BLACKBURN // When two hulking central defenders score from two set-pieces to determine a match, it is rarely a game for the purist. When a side has not won since November, it does not matter. For Sam Allardyce, this was respite. Blackburn's first victory in 10 Premier League games came courtesy of Christopher Samba and Ryan Nelsen, two men who prevent goals more often than they score then. The pressure on their manager was alleviated, their descent towards the relegation zone halted.
While reports of his imminent sacking were inaccurate and even though there is no obvious successor lurking, it nevertheless represented a vital victory. Allardyce's position is under greater scrutiny than at any point in his 13-month reign. A combination of unappealing football and unimpressive results has resulted in a section of the Rovers support turning against him. Yet while the first banner demanding Allardyce's dismissal was unveiled before kick-off, there were no chants aimed at him. That is the difference a win makes.
"It has sent everybody home happy," Allardyce said. "I was sat next to the chairman first half and that was tense. The pressure is felt by us all and none more than me and the players." Victory was secured by the defensive duo but supplied by Allardyce's bête noire, who crea-ted both goals and almost scored himself. Benni McCarthy's has admitted he is contemplating a move in the current transfer window and his relationship with Allardyce isn't always amicable.

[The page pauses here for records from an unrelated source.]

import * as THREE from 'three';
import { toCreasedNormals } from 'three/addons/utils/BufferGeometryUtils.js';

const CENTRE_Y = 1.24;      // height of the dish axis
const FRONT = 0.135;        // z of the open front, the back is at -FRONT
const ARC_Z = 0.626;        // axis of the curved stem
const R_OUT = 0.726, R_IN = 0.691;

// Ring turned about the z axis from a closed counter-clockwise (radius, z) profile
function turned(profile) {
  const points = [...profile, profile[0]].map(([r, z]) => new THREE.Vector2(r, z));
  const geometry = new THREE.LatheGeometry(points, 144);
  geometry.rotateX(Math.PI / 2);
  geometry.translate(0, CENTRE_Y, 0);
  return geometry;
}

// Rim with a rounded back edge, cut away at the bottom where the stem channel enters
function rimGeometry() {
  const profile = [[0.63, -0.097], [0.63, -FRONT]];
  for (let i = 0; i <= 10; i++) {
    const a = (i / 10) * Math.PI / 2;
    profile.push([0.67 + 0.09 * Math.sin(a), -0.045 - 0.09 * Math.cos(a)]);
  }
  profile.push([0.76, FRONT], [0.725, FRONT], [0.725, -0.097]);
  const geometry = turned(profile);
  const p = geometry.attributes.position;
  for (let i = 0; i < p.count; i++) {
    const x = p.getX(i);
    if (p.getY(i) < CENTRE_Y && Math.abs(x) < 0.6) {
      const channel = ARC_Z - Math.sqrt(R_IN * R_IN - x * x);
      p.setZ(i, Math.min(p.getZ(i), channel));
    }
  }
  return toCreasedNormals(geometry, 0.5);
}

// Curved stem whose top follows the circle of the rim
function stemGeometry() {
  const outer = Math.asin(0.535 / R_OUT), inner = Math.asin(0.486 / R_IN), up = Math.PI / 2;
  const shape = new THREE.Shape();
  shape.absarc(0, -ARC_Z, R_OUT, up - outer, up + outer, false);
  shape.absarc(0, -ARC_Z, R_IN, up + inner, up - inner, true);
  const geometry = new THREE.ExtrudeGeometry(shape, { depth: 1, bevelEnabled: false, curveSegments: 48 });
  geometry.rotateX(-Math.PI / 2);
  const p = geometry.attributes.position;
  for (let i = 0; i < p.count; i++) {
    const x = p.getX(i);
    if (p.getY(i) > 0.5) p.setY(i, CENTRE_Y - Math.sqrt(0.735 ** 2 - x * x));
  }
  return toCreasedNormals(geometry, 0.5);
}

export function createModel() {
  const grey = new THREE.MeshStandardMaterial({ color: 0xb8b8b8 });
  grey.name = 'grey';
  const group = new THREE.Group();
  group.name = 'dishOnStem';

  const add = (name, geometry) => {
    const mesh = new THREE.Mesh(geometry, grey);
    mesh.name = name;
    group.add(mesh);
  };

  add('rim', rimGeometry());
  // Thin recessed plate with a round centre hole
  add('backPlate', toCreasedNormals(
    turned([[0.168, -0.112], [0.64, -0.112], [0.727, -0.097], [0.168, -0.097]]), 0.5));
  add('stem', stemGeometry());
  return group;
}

Yet in a squad desperately short of firepower and creativity, the 32-year-old offers both. His recall was one of four changes which, with defender Martin Olsson starting in midfield and Steven Reid beginning a first league game in 16 months, suggested either desperation or inspiration. The outcome indicates it may have been the latter. "Benni is a delicate situation for us," said Allardyce, which fell rather short of a resounding endorsement. But after a desperately uneventful opening, he brought the game to life.

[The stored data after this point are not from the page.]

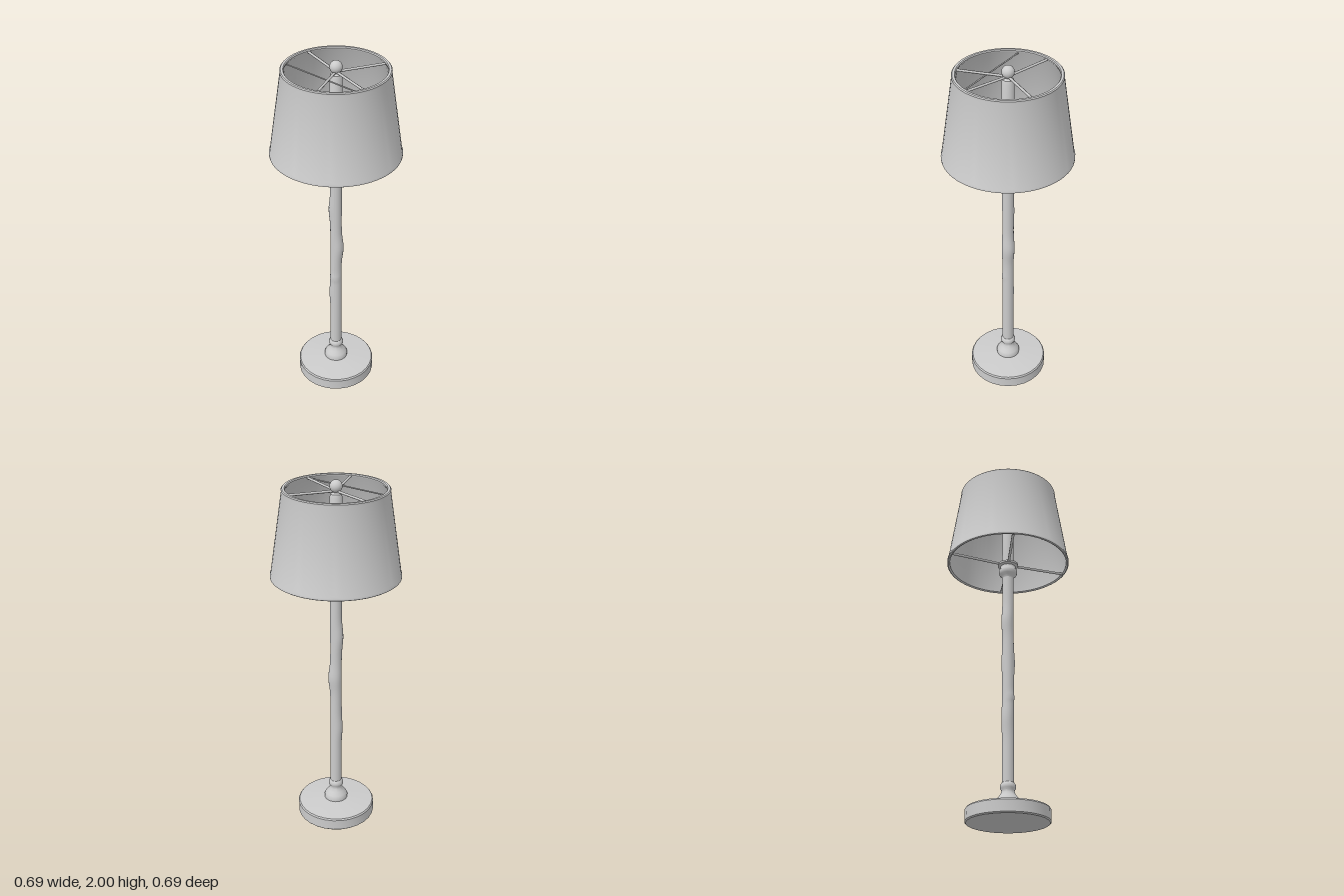
import * as THREE from 'three';
import { toCreasedNormals } from 'three/addons/utils/BufferGeometryUtils.js';

const material = new THREE.MeshStandardMaterial({ color: 0xcccccc, side: THREE.DoubleSide });

export function createModel() {
  const lamp = new THREE.Group();
  lamp.name = 'floorLamp';

  const add = (name, geometry) => {
    const mesh = new THREE.Mesh(geometry, material);
    mesh.name = name;
    lamp.add(mesh);
    return mesh;
  };
  const lathe = (points, sides, crease = 0.6) => toCreasedNormals(
    new THREE.LatheGeometry(points.map(([r, y]) => new THREE.Vector2(r, y)), sides), crease);
  const rod = (name, from, to, radius) => add(name, new THREE.TubeGeometry(
    new THREE.LineCurve3(new THREE.Vector3(...from), new THREE.Vector3(...to)), 1, radius, 6));

  // Round weighted foot with a slightly domed top
  add('base', lathe([[0, 0], [0.214, 0], [0.22, 0.006], [0.22, 0.066], [0.214, 0.074],
    [0.07, 0.088], [0, 0.09]], 28));

  // Turned collar at the foot of the pole
  add('lowerCollar', lathe([[0.066, 0.085], [0.067, 0.105], [0.06, 0.12], [0.046, 0.138], [0.036, 0.155],
    [0.034, 0.168], [0.041, 0.178], [0.042, 0.19], [0.038, 0.202], [0.031, 0.21]], 24, 0.9));

  // Pole with soft irregular swellings: [direction x, direction z, height, spread, amount]
  const swellings = [[-1, 0, 1.13, 0.07, 0.009], [1, 0, 0.88, 0.07, 0.01],
    [-1, 0, 0.56, 0.07, 0.006], [0, -1, 0.88, 0.06, 0.006], [0, 1, 0.68, 0.015, 0.005]];
  const pole = new THREE.CylinderGeometry(0.031, 0.032, 1.24, 20, 60, true).translate(0, 0.82, 0);
  const position = pole.attributes.position;
  for (let i = 0; i < position.count; i++) {
    const x = position.getX(i), y = position.getY(i), z = position.getZ(i);
    const r = Math.hypot(x, z);
    let grow = 0;
    for (const [dx, dz, height, spread, amount] of swellings) {
      const facing = Math.max(0, (x * dx + z * dz) / r);
      grow += amount * facing * Math.exp(-(((y - height) / spread) ** 2));
    }
    position.setXYZ(i, x * (1 + grow / r), y, z * (1 + grow / r));
  }
  pole.computeVertexNormals();
  add('pole', pole);

  // Cap at the head of the pole, with the hub for the lower spokes
  add('upperCollar', lathe([[0.031, 1.4], [0.036, 1.413], [0.047, 1.422], [0.052, 1.435], [0.052, 1.448],
    [0.043, 1.462], [0.043, 1.474], [0.058, 1.48], [0.058, 1.492], [0.033, 1.498]], 24, 0.7));

  // Socket stem inside the shade and the ball on top
  add('socketStem', lathe([[0.033, 1.49], [0.033, 1.91], [0.028, 1.928], [0.016, 1.936],
    [0.016, 1.948], [0.022, 1.952], [0.022, 1.96]], 20));
  add('finial', new THREE.SphereGeometry(0.033, 20, 14).translate(0, 1.967, 0));

  // Tapered shade: outer wall, rolled rims and inner wall in one closed profile
  add('shade', lathe([[0.331, 1.492], [0.34, 1.486], [0.346, 1.49], [0.346, 1.502], [0.342, 1.51],
    [0.276, 1.945], [0.277, 1.955], [0.272, 1.96], [0.26, 1.96], [0.256, 1.954], [0.258, 1.944],
    [0.265, 1.935], [0.331, 1.504], [0.331, 1.492]], 64, 0.7));

  // Spokes: upper set holds the finial, lower set reaches the bottom rim
  const diagonals = [[0.78, -0.62], [-0.8, -0.6], [0.78, 0.62], [-0.8, 0.6]];
  diagonals.forEach(([x, z], i) => {
    rod('lowerSpoke', [x * 0.03, 1.488, z * 0.03], [x * 0.336, 1.494, z * 0.336], 0.008);
    if (i < 3) rod('upperSpoke', [0, 1.942, 0], [x * 0.264, 1.948, z * 0.264], 0.007);
  });
  rod('upperSpoke', [0, 1.942, 0], [0, 1.948, 0.264], 0.007);

  // Thin brace wire across the front of the shade
  rod('braceWire', [-0.26, 1.94, 0.005], [0.19, 1.94, 0.18], 0.004);

  return lamp;
}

First McCarthy controlled Samba's long ball beautifully and unleashed a fierce half-volley that Mark Schwarzer did well to tip over. Then the combination of the South African and the Congolese brought the breakthrough. McCarthy took the subsequent corner and, while Damien Duff prevented it going in at the near post, his stabbed clearance only went as far as Samba, and bounced into the net. "An unfortunate goal to concede," reflected Roy Hodgson.
A second set-piece brought a second goal. McCarthy's free kick found an unmarked Nelsen, who glanced the ball in from six yards. "He is our second highest scorer," noted Allardyce, upset about his forwards' contributions. "We are upset about it because we thought it was an offside goal," added Hodgson. His side had almost levelled in spectacular fashion. When Reid headed Danny Murphy's free-kick into his path, Clint Dempsey chested the ball up and attemp-ted an overhead kick that thudded back off the Blackburn bar.
But an afternoon that promised much for him ended awkwardly. "We fear it might a cruciate ligament injury, in which case he will be out for a while," said Hodgson. That while may incorporate the rest of the season, as well as the World Cup. Relief for Allardyce came with pain for Dempsey. Man of the match: Benni McCarthy @Email:firstname.lastname@example.org